"Broadband speeds, high-speed Internet, those things are specific."
In July, she appeared before a U.S. House Agriculture subcommittee to describe her rural community’s struggles with lack of broadband. She described their work establishing the community broadband network. “These services that ordinary Americans have been using for the past 20 years are still not a reality for my entire community, but this is the first glimmer of hope we have seen for decades,” she said.
Also in July, the FCC passed an order that will give Tribal Nations a short, 60-day opportunity to claim unlicensed EBS Spectrum over their lands prior to competitive bidding. The window opens in May 2020 unless the process is accelerated by the Office of Management and Budget (OMB). If the process is accelerated, the process will begin in February 2020.

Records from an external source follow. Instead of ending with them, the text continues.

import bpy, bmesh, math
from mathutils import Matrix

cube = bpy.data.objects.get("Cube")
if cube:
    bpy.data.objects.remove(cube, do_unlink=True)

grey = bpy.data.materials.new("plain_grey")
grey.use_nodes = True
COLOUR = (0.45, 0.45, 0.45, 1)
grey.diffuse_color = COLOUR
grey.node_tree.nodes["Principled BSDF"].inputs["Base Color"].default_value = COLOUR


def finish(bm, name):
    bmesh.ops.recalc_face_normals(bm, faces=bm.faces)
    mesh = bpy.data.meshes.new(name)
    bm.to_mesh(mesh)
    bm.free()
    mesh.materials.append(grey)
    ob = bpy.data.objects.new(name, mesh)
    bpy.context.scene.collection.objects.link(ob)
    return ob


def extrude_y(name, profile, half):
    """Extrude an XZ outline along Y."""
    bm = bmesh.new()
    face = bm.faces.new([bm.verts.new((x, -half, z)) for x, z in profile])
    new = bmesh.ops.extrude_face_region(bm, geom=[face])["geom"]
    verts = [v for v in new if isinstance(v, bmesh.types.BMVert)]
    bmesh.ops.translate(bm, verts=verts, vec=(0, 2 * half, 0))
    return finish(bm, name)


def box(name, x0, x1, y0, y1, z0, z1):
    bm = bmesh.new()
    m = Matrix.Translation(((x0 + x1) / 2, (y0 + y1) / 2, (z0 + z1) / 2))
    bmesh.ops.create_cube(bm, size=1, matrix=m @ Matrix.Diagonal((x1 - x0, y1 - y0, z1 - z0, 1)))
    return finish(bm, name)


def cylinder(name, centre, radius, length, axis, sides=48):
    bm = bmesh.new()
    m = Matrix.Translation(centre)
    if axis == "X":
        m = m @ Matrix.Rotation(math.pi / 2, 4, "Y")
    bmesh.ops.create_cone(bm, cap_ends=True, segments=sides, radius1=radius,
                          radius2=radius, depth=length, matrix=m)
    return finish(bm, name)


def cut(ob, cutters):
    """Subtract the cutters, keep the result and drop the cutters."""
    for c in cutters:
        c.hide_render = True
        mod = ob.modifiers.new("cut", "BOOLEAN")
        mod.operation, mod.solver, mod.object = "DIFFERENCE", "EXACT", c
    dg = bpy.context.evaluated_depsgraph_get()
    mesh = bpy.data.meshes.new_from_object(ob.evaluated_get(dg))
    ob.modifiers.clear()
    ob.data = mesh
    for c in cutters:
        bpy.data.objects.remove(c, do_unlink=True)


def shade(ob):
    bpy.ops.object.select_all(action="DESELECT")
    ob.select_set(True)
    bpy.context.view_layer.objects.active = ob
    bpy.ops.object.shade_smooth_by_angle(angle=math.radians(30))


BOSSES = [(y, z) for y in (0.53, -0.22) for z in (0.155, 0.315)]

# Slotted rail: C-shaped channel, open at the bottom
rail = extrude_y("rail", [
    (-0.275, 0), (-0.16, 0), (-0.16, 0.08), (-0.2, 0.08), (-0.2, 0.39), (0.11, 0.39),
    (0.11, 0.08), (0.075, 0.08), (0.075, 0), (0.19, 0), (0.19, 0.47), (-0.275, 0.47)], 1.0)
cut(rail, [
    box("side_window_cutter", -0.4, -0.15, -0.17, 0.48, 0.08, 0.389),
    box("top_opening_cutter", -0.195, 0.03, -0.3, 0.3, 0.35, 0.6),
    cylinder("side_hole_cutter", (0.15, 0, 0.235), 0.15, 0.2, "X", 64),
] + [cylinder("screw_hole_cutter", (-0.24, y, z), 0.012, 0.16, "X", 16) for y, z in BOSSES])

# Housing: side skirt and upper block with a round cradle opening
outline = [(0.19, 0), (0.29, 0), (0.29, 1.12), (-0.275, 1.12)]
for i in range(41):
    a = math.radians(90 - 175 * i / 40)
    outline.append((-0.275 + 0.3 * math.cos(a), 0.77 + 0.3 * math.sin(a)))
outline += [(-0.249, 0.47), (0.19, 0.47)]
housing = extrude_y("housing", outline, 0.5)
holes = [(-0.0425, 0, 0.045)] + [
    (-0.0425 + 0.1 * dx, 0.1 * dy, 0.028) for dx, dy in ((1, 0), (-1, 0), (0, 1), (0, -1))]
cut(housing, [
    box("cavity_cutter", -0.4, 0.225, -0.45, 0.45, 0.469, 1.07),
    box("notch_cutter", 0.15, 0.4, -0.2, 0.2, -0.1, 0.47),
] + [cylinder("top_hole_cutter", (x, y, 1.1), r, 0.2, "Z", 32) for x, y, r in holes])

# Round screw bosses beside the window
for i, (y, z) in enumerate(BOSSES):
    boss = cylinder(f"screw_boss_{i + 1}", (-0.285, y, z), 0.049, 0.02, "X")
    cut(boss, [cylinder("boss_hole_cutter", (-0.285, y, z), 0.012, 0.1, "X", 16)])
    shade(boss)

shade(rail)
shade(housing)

When the priority window ends, the EBS Spectrum will be auctioned off to other bidders.
MuralNet has assembled more information about the process, including FAQs about the FCC Order, considerations for your tribal community, problems with the FCC's approach, and requirements to claim the EBS Spectrum at their website. They have also developed a series of maps to help you determine if EBS Spectrum is available in your area.
For more on EBS Spectrum and tribal networks, check out this conversation between Christopher and Matt Rantanen, Director of the Tribal Digital Village, for episode 362 of the Community Broadband Bits Podcast.
Photo of Supai by Elf [CC BY-SA 3.0)]